Economic Freedom Fighters leader Julius Malema has warned his party election agents to be careful of food poisoning at voting stations during Wednesday’s municipal elections.
“Party agent, you must not sleep, you must not eat ANC food; [it] will make you to have a running stomach,” Malema told EFF supporters at Peter Mokaba Stadium in Polokwane on Sunday.
He said the African National Congress would “steal” votes while party election agents were nursing themselves with “thieves’ food”.
“You know they stole our votes in 2014, but this time don’t give them any chance to steal our votes. Comrades, don’t provoke anyone, just don’t compromise, especially if members of the IEC [Electoral Commission of SA] are biased. If you see a problem, communicate, we will intervene.”
Malema wished rival parties well and appealed for fair play, saying “let us play a fair game, let’s not kill our people because we have uncontrollable ambitions for power”.
He urged voters to give the EFF a chance to change the lives of poor people, saying the party’s track record in parliament showed it delivered on its promises.

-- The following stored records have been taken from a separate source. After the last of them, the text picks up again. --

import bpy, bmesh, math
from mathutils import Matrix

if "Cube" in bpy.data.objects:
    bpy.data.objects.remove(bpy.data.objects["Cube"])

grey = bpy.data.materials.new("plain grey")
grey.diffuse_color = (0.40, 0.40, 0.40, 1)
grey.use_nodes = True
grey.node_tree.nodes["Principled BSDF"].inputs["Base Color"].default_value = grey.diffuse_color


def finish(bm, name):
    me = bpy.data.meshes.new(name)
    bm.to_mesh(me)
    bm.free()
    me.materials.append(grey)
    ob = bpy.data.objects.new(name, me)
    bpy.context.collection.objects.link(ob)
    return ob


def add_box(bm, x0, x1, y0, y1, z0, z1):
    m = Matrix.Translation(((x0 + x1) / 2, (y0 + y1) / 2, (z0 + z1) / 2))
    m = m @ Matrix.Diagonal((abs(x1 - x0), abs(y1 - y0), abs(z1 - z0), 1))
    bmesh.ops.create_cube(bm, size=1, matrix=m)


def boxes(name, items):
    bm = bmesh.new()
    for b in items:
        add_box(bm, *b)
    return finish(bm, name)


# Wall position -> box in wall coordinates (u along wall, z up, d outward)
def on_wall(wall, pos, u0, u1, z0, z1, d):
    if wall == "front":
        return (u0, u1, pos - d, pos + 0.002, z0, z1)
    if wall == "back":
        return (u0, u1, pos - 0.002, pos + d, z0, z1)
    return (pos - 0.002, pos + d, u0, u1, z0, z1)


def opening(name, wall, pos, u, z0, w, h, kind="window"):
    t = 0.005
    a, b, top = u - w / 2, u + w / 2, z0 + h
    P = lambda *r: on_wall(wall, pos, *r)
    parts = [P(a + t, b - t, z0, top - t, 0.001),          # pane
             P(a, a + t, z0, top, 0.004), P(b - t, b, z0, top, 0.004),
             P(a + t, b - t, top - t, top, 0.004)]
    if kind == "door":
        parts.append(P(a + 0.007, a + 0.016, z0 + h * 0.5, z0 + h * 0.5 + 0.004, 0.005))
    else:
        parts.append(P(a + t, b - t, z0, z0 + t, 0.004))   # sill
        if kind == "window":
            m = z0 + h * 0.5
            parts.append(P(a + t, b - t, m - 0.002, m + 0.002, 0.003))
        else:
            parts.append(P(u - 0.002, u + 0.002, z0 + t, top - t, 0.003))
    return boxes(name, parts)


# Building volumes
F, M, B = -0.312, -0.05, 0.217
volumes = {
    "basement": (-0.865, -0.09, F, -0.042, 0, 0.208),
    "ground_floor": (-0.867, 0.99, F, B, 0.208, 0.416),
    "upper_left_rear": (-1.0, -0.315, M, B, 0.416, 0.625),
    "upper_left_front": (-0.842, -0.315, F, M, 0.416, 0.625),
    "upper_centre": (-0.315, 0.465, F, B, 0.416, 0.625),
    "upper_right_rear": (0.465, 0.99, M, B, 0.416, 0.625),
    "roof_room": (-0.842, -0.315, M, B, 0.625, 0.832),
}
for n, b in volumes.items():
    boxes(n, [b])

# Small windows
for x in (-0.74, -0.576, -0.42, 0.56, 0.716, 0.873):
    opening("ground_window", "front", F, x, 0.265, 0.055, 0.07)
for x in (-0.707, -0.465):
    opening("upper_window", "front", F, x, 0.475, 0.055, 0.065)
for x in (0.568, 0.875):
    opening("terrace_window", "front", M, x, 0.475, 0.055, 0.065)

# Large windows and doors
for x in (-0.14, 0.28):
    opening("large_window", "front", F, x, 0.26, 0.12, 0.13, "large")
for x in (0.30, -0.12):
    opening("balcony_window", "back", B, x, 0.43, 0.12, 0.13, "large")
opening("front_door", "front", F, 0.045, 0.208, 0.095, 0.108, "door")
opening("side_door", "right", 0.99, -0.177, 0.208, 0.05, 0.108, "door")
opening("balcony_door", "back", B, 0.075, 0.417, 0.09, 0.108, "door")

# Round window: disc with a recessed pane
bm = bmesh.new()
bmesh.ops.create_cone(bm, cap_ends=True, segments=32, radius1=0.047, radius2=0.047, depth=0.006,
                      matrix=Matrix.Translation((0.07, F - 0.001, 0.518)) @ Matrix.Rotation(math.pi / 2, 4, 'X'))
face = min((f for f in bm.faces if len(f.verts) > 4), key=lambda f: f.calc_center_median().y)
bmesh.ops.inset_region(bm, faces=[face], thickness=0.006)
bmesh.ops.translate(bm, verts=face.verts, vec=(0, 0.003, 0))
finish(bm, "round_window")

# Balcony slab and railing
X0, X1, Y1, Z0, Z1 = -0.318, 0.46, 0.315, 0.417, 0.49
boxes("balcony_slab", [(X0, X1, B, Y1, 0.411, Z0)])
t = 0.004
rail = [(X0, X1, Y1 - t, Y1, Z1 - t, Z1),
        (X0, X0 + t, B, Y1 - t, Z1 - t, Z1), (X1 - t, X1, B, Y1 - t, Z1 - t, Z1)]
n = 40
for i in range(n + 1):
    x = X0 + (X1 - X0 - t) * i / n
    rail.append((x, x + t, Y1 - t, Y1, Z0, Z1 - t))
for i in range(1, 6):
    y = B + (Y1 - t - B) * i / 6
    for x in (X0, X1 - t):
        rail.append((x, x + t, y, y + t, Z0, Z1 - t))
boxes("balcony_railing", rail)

During the 2014 general election, part of the EFF’s mandate was to ensure that President Jacob Zuma paid back some of the money spent on his private Nkandla homestead.
“He will pay it, whether he likes it or not, he will pay. Now, if you don’t trust us, the EFF is whipping in parliament, there is no time to sleep. Now we want to take on Limpopo.”
Malema said the primary struggle was not to acquire free T-shirts and food parcels. Free T-shirts would not secure the future of the younger generation, because the burning issue was to deliver jobs and education for South Africans.
“The struggle is not about the T-shirt. You are prepared [to] vote for corruption in exchange for a T-shirt; you must stop those things. We don’t want to give you food parcels, we want to give [you] jobs so that you can buy your own food and stop eating expired food parcels.
“You cannot eat a T-shirt, you cannot work [a] T-shirt, they gave you [a] shirt since 1994, but still you don’t have [a] job. They gave [you a] T-shirt since 1994, you don’t have [a] house. We are appealing to South Africans to stop loving free T-shirt over the future of your children,” Malema said.
– African News Agency (ANA)